This blogpost was co-authored by Mark Latonero, PhD, Data & Society Research Lead, Data & Human Rights and Melanie Penagos, Data & Society Research Analyst, Data & Human Rights. The first blogpost in a series on Artificial Intelligence and Human Rights, it summarizes a multidisciplinary workshop held at Data & Society on April 26 and 27, 2018. Multiple sectors of our global society are grappling to make sense of how AI may transform or alter the way we live, work, and relate to one another and our institutions. At the same time, "Artificial Intelligence" is a slippery and highly contextual concept -- the way a mathematician defines AI can diverge significantly from a marketing executive or a causal reader of science fiction. This tension makes discussions about norms that could shape or regulate AI systems a thoroughly contested and challenging space.
We live in the digital world, where every day we interact with digital systems either through a mobile device or from inside a car. These systems are increasingly autonomous in making decisions over and above their users or on behalf of them. As a consequence, ethical issues--privacy ones included (for example, unauthorized disclosure and mining of personal data, access to restricted resources)--are emerging as matters of utmost concern since they affect the moral rights of each human being and have an impact on the social, economic, and political spheres. Europe is at the forefront of the regulation and reflections on these issues through its institutional bodies. Privacy with respect to the processing of personal data is recognized as part of the fundamental rights and freedoms of individuals.
The cyberspace and the development of new technologies, especially intelligent systems using artificial intelligence, present enormous challenges to computer professionals, data scientists, managers and policy makers. There is a need to address professional responsibility, ethical, legal, societal, and policy issues. This paper presents problems and issues relevant to computer professionals and decision makers and suggests a curriculum for a course on ethics, law and policy. Such a course will create awareness of the ethics issues involved in building and using software and artificial intelligence.

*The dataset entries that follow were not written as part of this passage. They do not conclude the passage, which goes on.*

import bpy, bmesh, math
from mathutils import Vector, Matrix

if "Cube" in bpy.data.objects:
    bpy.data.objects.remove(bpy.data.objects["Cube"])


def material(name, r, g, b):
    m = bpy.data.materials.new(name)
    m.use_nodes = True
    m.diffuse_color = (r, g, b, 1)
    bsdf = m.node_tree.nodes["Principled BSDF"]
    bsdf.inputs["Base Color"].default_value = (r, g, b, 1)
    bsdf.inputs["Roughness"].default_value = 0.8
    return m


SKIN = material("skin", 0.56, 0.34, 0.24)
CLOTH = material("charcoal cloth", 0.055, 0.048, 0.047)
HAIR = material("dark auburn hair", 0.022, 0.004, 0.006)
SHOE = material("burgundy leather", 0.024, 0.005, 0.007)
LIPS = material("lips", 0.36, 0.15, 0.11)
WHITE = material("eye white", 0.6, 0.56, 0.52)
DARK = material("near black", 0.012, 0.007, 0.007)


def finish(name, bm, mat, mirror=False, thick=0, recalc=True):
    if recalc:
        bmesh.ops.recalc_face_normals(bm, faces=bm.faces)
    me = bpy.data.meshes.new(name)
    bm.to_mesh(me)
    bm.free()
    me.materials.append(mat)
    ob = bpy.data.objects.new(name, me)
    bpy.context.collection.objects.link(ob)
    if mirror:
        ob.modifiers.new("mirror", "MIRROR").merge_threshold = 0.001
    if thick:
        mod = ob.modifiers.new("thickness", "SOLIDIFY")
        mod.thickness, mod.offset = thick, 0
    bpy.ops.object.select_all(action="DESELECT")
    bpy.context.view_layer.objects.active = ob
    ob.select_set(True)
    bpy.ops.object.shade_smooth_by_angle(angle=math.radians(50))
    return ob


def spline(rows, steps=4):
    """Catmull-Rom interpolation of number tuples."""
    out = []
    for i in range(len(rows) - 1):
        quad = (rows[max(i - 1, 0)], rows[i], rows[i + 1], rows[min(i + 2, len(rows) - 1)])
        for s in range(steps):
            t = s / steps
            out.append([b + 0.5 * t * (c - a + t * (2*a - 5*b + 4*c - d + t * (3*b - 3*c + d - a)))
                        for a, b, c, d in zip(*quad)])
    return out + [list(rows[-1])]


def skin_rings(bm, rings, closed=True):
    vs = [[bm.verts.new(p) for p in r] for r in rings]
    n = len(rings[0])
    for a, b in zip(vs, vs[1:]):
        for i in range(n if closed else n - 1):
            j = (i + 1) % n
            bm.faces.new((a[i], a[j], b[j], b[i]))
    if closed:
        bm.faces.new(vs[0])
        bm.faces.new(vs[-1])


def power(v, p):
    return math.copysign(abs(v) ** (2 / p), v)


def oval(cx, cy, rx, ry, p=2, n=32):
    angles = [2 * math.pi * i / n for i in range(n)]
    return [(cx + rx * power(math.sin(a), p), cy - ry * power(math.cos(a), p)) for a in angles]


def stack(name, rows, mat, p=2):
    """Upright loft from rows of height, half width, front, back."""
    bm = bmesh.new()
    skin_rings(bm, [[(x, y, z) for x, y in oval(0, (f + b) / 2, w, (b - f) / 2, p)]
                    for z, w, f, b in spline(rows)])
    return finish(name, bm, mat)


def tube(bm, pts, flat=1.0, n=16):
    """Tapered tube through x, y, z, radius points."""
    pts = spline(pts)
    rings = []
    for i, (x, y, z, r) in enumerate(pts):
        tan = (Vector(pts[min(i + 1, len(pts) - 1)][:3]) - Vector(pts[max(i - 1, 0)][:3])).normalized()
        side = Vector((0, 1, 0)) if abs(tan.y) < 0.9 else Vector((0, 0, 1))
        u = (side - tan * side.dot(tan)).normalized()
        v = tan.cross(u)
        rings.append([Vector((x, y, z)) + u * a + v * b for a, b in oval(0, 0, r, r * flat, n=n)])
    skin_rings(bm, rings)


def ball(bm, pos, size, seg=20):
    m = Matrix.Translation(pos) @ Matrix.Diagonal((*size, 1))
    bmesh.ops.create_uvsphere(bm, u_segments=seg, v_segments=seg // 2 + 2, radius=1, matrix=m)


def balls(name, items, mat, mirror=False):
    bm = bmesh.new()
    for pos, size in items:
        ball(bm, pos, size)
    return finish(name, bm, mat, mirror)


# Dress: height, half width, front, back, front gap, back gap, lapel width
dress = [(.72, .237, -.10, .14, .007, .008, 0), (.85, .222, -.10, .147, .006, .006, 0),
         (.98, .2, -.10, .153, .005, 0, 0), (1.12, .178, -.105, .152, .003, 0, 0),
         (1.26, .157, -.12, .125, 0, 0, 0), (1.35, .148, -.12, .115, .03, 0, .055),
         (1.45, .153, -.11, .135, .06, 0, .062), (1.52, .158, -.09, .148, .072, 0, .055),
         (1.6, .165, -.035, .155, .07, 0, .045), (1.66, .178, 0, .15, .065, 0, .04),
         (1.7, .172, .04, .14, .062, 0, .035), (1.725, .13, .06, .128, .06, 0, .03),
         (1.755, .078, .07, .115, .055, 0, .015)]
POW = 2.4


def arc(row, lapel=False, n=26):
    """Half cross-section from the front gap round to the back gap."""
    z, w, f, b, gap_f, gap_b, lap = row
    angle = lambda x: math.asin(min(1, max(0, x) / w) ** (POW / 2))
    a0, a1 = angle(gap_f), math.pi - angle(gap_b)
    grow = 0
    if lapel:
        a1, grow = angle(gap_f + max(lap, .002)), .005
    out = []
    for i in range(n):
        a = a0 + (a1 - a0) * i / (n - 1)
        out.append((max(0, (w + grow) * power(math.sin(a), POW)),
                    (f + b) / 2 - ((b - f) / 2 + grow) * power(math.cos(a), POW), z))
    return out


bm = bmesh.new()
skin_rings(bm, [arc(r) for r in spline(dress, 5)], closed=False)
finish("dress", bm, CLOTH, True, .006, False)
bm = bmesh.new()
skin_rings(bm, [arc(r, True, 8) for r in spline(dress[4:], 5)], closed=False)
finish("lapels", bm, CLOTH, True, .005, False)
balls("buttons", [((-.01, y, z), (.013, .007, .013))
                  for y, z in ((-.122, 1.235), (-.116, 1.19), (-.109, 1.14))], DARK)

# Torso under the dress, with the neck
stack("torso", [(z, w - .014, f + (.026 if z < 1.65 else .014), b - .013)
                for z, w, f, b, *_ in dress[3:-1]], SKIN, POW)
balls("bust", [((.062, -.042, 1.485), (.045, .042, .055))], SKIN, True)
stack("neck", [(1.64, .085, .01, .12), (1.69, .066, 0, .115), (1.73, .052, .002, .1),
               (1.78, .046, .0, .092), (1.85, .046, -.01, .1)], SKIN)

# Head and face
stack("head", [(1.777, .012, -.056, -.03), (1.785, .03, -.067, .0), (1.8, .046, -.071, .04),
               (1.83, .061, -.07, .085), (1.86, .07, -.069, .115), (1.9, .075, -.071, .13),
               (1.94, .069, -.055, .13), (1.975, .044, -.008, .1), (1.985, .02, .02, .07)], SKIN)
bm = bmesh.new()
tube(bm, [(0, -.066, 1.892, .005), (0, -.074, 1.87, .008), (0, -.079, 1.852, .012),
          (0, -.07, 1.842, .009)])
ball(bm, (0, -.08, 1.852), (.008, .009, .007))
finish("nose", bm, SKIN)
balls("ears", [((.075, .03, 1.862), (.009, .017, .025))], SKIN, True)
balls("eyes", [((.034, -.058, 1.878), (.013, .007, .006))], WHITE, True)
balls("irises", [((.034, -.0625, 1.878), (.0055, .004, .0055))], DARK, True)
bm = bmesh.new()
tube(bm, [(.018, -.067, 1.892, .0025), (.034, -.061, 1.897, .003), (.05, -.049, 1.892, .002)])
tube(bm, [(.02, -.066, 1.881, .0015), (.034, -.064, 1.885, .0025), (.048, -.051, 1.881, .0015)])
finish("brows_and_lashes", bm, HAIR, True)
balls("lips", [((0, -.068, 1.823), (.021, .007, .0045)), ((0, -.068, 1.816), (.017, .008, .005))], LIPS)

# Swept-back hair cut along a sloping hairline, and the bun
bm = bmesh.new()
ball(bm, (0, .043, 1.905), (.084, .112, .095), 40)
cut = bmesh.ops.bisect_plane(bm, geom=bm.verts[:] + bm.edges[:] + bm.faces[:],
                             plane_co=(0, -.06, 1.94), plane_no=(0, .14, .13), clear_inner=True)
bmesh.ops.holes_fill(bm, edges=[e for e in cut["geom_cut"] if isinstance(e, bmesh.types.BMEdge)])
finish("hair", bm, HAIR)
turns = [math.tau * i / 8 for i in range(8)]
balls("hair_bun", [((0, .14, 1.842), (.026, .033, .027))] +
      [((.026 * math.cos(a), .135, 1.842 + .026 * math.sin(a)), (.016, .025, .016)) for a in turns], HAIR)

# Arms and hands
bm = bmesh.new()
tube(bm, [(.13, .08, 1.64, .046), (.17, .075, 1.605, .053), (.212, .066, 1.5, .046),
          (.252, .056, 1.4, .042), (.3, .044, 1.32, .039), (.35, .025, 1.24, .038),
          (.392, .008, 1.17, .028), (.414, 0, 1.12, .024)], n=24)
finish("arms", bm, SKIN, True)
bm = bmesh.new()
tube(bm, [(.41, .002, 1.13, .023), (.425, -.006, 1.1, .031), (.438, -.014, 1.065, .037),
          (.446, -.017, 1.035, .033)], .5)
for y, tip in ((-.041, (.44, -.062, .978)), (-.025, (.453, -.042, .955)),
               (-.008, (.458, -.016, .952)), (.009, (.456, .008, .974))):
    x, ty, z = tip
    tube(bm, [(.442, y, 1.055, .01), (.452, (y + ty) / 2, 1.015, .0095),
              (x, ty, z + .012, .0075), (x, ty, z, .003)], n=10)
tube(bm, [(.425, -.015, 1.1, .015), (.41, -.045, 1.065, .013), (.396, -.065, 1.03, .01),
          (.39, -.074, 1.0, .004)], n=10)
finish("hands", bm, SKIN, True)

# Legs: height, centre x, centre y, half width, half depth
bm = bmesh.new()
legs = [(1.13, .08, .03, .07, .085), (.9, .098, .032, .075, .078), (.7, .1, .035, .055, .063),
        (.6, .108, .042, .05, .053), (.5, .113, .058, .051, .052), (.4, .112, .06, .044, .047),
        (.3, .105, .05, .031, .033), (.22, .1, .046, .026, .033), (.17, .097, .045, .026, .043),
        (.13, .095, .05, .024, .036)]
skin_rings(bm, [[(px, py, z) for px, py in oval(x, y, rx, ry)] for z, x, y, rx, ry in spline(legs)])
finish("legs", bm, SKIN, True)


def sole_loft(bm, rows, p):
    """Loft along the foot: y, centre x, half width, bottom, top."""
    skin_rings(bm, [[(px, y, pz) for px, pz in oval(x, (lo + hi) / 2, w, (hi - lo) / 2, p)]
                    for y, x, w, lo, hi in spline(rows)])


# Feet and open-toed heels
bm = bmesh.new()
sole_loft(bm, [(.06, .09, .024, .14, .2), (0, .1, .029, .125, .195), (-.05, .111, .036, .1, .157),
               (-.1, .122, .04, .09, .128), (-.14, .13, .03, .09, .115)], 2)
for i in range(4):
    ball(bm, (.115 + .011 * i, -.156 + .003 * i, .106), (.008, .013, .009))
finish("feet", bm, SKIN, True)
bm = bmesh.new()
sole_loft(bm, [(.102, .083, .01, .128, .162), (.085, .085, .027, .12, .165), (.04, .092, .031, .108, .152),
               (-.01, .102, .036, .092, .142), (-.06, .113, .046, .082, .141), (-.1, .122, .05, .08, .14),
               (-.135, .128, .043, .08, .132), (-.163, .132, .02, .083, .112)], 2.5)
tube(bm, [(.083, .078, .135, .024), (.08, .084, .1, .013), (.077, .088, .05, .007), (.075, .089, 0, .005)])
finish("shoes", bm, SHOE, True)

Who should be on the ethics board of a tech company that's in the business of artificial intelligence (A.I.)? Given the attention to the devastating failure of Google's proposed Advanced Technology External Advisory Council (ATEAC) earlier this year, which was announced and then canceled within a week, it's crucial to get to the bottom of this question. Google, for one, admitted it's "going back to the drawing board." Tech companies are realizing that artificial intelligence changes power dynamics and as providers of A.I. and machine learning systems, they should proactively consider the ethical impacts of their inventions. That's why they're publishing vision documents like "Principles for A.I." when they haven't done anything comparable for previous technologies.
Artificial intelligence (AI) is a technology which is increasingly being utilised in society and the economy worldwide, and its implementation is planned to become more prevalent in coming years. AI is increasingly being embedded in our lives, supplementing our pervasive use of digital technologies. But this is being accompanied by disquiet over problematic and dangerous implementations of AI, or indeed, even AI itself deciding to do dangerous and problematic actions, especially in fields such as the military, medicine and criminal justice. These developments have led to concerns about whether and how AI systems adhere, and will adhere to ethical standards. These concerns have stimulated a global conversation on AI ethics, and have resulted in various actors from different countries and sectors issuing ethics and governance initiatives and guidelines for AI. Such developments form the basis for our research in this report, combining our international and interdisciplinary expertise to give an insight into what is happening in Australia, China, Europe, India and the US.